Due to lingering snow, the Wedgemount Lake trail will be very difficult to hike until mid June(2016). Large sections of snow on the trail will persist until late June(2016). Wedgemount Lake is one of the most spectacular hikes in Garibaldi Park. Though it is a relentlessly exhausting, steep hike, it is mercifully short at only 7 kilometres (one way). The elevation gain in that short distance is over 1200 metres which makes it a much steeper hike than most other Whistler hiking trails. Compared with other Whistler hikes, Wedgemount Lake is half the roundtrip distance of either Black Tusk or Panorama Ridge, for example, at 13.5k and 15k respectively (one way).

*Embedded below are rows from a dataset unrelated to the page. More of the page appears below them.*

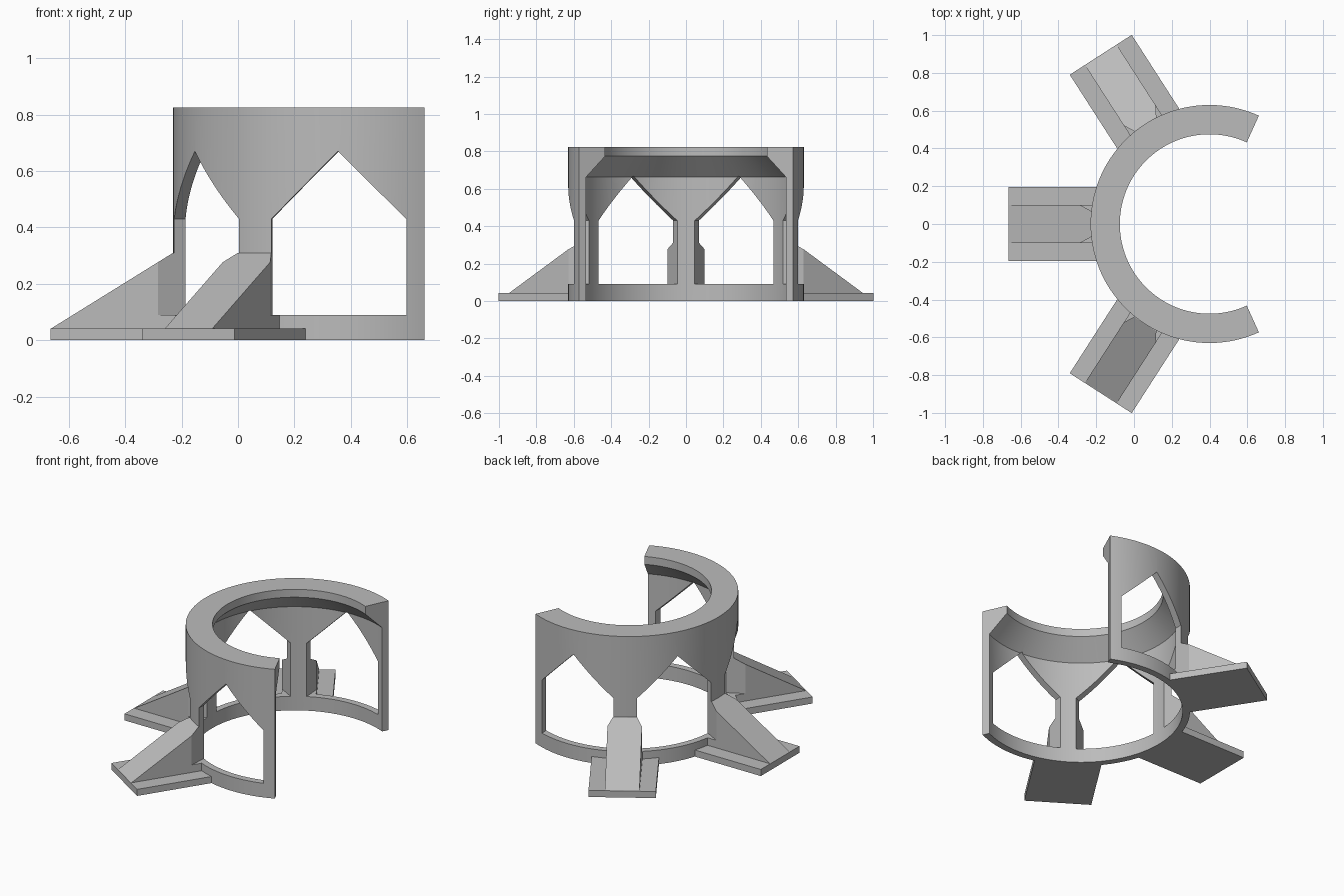
import bpy, bmesh
from math import sin, cos, radians
from mathutils import Matrix, Vector

if "Cube" in bpy.data.objects:
    bpy.data.objects.remove(bpy.data.objects["Cube"], do_unlink=True)

CENTRE = Vector((0.4, 0, 0))     # axis of the open ring
R_OUT, R_WALL, R_LIP = 0.63, 0.588, 0.475
HEIGHT, RAIL, SPACING = 0.825, 0.09, 57.25

grey = bpy.data.materials.new("plain grey")
grey.use_nodes = True
colour = (0.5, 0.5, 0.5, 1)
grey.diffuse_color = colour
grey.node_tree.nodes["Principled BSDF"].inputs["Base Color"].default_value = colour


def make_object(name, bm):
    bmesh.ops.recalc_face_normals(bm, faces=bm.faces)
    mesh = bpy.data.meshes.new(name)
    bm.to_mesh(mesh)
    bm.free()
    mesh.materials.append(grey)
    obj = bpy.data.objects.new(name, mesh)
    bpy.context.collection.objects.link(obj)
    return obj


def sweep(name, sections):
    """Join equal cross-sections into a closed solid with capped ends."""
    bm = bmesh.new()
    rings = [[bm.verts.new(p) for p in s] for s in sections]
    n = len(rings[0])
    for a, b in zip(rings, rings[1:]):
        for i in range(n):
            j = (i + 1) % n
            bm.faces.new((a[i], a[j], b[j], b[i]))
    bm.faces.new(rings[0])
    bm.faces.new(rings[-1])
    return make_object(name, bm)


def place(obj, angle):
    """Turn a part built along +x about the ring axis."""
    obj.data.transform(Matrix.Translation(CENTRE) @ Matrix.Rotation(radians(angle), 4, "Z"))
    return obj


def cut(obj, cutters):
    bpy.context.view_layer.objects.active = obj
    for c in cutters:
        mod = obj.modifiers.new("opening", "BOOLEAN")
        mod.operation, mod.solver, mod.object = "DIFFERENCE", "EXACT", c
        bpy.ops.object.modifier_apply(modifier=mod.name)


# Open ring: wall with an overhanging chamfered lip
profile = [(R_WALL, 0), (R_OUT, 0), (R_OUT, HEIGHT), (R_LIP, HEIGHT),
           (R_LIP, 0.775), (R_WALL, 0.662)]
steps = 96
angles = [radians(180 + SPACING * 2 * (2 * i / steps - 1)) for i in range(steps + 1)]
wall = sweep("ring_wall", [[CENTRE + Vector((r * cos(a), r * sin(a), z)) for r, z in profile]
                           for a in angles])

# Pointed window cutters, between the posts
w = 0.24
outline = [(-w, RAIL), (w, RAIL), (w, 0.43), (0, 0.43 + w), (-w, 0.43)]
cutters = []
for k in (-1.5, -0.5, 0.5, 1.5):
    c = sweep("window_cutter", [[(r, y, z) for y, z in outline] for r in (0.4, 0.85)])
    c.hide_render = True
    cutters.append(place(c, 180 + k * SPACING))
cut(wall, cutters)

# Three feet: flat plate and sloping brace
plate = [(0.59, 0), (1.065, 0), (1.065, 0.042), (0.59, 0.042)]
brace = [(0.61, 0.02), (1.062, 0.02), (1.062, 0.042), (0.63, 0.31), (0.61, 0.31)]
for side, k in (("right", 0), ("back", -1), ("front", 1)):
    for part, shape, half in (("plate", plate, 0.195), ("brace", brace, 0.1)):
        obj = sweep(f"{side}_foot_{part}", [[(x, y, z) for x, z in shape] for y in (-half, half)])
        place(obj, 180 + k * SPACING)
        if part == "brace":
            cut(obj, cutters)

for c in cutters:
    bpy.data.objects.remove(c, do_unlink=True)

# Smooth the curved wall, keep its edges crisp
bpy.ops.object.select_all(action="DESELECT")
wall.select_set(True)
bpy.context.view_layer.objects.active = wall
bpy.ops.object.shade_smooth_by_angle(angle=radians(25))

If you were to search your whole life for an absolutely amazing, astoundingly perfect, alpine hiking paradise, you'd have trouble finding a place as great as Wedgemount Lake. To start with, the lake is breathtaking.
Every angle you look at it and every hour of the day it alters its appearance dramatically. From its wonderful turquoise, marble-like appearance reflecting bronze mountains at sunrise and sunset. To its startlingly vivid appearance in the darkness of night. Reflecting stars are as clear looking down on the lake as they are looking up at the sky.
The massive valley that contains Wedgemount Lake is ringed by impressive mountains and the ever-present Wedgemount Glacier that continuously pulls your attention to it. The trail that leads around the lake to the glacier takes only 20-30 minutes and is quite amazing to explore.
Wedgemount Glacier, at its edge, has what is called a glacier window. A huge ice cave, created out of the melting underneath this huge, crushing mass of ice. You can get right up close to this impressive ice cave and have a drink of what was just moments before ice left thousands of years ago before Wedgemount Lake was called Wedgemount Lake.
Though glaciers can never really be considered safe to hike on, the Wedgemount Glacier is relatively safe. Hiking up the glacier by bearing left, close to the rocky edge will lead you after about an hours, very strenuous hiking to the top of the glacier into the Wedge-Weart Col. Wedge Mountain is the highest mountain in all of Garibaldi Park at 2891 metres, and Weart is the massive mountain to the left of Wedge if looking from the lake. The col in between them is amazing. The views all around are incredible. But the further you explore around Wedgemount Lake, the more you come to conclude that the entire place is wonderful. Just wonderful. From the Wedge-Weart Col you can see the distant, very distant, Matterhorn looking, Mount James Turner. Wedge is the setting off point for this spectacular, multi-glacier, three day hike. Of course, seen from the col, your eyes tracing the probable route along the Lord of the Rings sized glacier valleys below. The feasibility of how anyone can find a way to its summit leaves you wide eyed.
Then you turn your eyes to Wedge Mountain right next to you. Nearly anyway. You climbed, breathless for hours to get where you stand at the Wedge Weart Col, and you look at the route (one of many routes) to the summit of Wedge, and your eyes get wider. From the col it is mystifying how the summit could be reached. But it can. Stand here long enough and a couple of determined hikers will trudge past you. Crampons punching into the snow, ice axe fastened to their packs, and more often than not, a leathery complexion that proclaims that Wedge is not their first big summit. Turning your back on Wedge now you look gradually upward as the snowy col gives way to scree and boulders that lead up to Weart Mountain.
This is probably the most climbed mountain in the area. It doesn't require special equipment, ropes, helmets, crampons, etc. Not usually in July anyway. And can be reached via the Wedge-Weart Col or more often down the glacier near the glacier window. About 300 metres past the glacier window, on the way to the col, Weart can be reached by hiking left up the steep scree and boulders along one of the many small, yet very tall waterfalls cascading down the rocks. Weart gives you the best vantage point for photographing Wedgemount Lake as it stretches out, elongated below you until it disappears over the edge via Wedgemount Falls. Wedgemount Falls is 296 metres tall and can be seen at a distance from the Wedgemount Lake trail about 30 minutes from the end or top of the trail.